Activity »
Across the whole listing, state how many lines include "loft". Add nothing to that number.

┄┄┄┄┄┄┄┄┄┄

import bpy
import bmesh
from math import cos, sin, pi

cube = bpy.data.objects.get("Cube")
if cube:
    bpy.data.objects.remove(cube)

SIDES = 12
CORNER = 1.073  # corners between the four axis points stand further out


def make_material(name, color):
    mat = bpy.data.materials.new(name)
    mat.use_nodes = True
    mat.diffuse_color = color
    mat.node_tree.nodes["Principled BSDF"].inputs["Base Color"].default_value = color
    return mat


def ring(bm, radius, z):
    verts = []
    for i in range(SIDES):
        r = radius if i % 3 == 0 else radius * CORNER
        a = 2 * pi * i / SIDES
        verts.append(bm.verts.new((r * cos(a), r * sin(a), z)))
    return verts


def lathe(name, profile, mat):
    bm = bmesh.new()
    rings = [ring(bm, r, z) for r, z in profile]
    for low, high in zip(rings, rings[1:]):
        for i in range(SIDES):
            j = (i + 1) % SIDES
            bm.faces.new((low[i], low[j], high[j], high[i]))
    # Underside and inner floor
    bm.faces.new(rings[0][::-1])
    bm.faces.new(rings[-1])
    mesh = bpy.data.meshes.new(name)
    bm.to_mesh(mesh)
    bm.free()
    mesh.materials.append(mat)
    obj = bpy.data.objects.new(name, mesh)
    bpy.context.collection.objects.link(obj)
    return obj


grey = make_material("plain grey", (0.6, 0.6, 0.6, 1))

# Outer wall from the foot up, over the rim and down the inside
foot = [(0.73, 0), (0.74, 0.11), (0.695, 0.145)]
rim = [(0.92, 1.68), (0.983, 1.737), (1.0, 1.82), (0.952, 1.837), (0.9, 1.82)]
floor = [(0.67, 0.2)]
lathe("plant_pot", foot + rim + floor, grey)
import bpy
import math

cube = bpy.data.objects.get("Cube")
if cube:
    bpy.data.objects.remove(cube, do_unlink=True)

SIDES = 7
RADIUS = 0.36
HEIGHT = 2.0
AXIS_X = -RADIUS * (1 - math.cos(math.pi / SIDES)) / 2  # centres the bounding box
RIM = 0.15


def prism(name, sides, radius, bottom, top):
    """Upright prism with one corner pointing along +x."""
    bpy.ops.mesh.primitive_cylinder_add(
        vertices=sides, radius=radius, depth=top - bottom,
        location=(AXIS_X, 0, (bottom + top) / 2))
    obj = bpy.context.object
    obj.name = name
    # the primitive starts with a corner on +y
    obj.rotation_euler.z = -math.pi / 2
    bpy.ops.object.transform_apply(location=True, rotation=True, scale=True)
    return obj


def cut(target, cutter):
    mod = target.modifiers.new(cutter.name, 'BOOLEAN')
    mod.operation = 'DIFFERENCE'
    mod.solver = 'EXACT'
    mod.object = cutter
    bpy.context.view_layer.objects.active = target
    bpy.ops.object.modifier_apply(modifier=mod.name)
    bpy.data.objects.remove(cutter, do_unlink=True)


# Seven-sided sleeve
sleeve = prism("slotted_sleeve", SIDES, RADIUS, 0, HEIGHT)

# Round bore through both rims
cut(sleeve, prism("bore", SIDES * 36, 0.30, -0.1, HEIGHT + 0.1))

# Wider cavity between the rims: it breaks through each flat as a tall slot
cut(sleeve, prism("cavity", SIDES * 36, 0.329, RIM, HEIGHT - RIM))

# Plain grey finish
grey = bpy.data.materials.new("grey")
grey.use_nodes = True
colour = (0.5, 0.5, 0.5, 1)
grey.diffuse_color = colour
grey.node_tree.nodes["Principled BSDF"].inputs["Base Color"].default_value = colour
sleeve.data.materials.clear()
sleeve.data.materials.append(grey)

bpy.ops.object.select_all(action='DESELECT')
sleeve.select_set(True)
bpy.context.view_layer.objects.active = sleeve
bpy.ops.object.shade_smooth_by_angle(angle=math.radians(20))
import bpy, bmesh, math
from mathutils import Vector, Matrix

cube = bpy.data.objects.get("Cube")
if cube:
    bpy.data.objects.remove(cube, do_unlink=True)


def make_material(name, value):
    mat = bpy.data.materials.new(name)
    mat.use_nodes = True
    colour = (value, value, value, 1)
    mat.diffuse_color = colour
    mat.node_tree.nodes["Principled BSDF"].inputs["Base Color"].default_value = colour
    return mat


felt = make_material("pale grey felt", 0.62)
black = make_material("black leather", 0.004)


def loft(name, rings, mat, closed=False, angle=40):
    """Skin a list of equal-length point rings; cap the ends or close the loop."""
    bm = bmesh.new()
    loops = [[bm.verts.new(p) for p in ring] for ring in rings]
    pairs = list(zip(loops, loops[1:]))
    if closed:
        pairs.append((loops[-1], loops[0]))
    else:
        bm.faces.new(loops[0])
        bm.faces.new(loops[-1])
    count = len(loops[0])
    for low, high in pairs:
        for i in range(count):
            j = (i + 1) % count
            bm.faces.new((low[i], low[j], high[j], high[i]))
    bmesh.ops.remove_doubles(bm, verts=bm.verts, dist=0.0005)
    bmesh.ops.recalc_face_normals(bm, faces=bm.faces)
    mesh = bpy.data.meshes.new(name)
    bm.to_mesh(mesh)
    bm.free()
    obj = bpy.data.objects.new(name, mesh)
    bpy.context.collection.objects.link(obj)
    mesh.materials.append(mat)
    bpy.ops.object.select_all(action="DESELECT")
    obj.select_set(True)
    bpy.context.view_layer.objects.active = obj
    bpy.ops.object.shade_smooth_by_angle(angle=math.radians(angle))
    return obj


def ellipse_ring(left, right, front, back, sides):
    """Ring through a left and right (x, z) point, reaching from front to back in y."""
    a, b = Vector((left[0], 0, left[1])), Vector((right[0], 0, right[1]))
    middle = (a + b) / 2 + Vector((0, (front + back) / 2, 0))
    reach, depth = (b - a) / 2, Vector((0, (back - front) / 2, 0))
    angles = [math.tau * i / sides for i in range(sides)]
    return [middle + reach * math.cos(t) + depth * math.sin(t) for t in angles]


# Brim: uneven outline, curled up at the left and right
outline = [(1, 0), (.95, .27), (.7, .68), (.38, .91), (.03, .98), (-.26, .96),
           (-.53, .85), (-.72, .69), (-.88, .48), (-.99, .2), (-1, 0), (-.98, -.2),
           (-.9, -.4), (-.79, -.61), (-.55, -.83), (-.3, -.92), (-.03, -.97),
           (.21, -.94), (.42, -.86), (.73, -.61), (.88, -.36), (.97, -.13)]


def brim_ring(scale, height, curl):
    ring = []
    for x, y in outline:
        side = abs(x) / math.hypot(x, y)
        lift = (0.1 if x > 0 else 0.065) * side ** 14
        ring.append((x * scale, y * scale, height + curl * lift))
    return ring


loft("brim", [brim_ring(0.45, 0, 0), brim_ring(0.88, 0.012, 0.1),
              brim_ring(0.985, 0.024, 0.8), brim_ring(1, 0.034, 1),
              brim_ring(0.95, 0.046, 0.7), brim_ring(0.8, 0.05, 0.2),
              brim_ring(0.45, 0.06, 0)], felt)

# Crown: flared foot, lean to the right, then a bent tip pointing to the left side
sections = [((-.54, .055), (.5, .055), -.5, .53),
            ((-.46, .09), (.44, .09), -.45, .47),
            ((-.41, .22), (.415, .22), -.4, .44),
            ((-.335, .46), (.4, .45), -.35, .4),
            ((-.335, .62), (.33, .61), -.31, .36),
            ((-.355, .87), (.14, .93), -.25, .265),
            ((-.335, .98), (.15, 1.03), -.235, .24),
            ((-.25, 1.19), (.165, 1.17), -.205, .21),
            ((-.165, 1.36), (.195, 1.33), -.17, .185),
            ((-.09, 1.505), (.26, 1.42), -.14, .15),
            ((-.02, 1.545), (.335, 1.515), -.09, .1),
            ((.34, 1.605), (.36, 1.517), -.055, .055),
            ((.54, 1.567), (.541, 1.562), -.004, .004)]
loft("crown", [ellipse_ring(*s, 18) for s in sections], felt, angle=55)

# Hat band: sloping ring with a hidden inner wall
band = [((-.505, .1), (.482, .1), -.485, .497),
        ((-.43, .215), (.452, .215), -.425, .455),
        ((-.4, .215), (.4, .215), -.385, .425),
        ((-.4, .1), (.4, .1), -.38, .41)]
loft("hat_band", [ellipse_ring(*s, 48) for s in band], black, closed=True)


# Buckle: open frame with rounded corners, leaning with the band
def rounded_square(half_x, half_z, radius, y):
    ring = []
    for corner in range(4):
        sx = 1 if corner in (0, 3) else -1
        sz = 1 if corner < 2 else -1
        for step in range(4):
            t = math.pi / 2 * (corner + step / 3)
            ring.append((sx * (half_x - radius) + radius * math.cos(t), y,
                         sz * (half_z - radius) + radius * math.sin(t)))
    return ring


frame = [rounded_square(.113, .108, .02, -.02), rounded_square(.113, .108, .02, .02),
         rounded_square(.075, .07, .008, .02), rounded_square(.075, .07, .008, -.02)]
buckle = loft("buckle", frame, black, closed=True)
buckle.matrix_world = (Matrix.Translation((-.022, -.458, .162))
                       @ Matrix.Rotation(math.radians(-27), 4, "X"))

┄┄┄┄┄┄┄┄┄┄

Your response »
5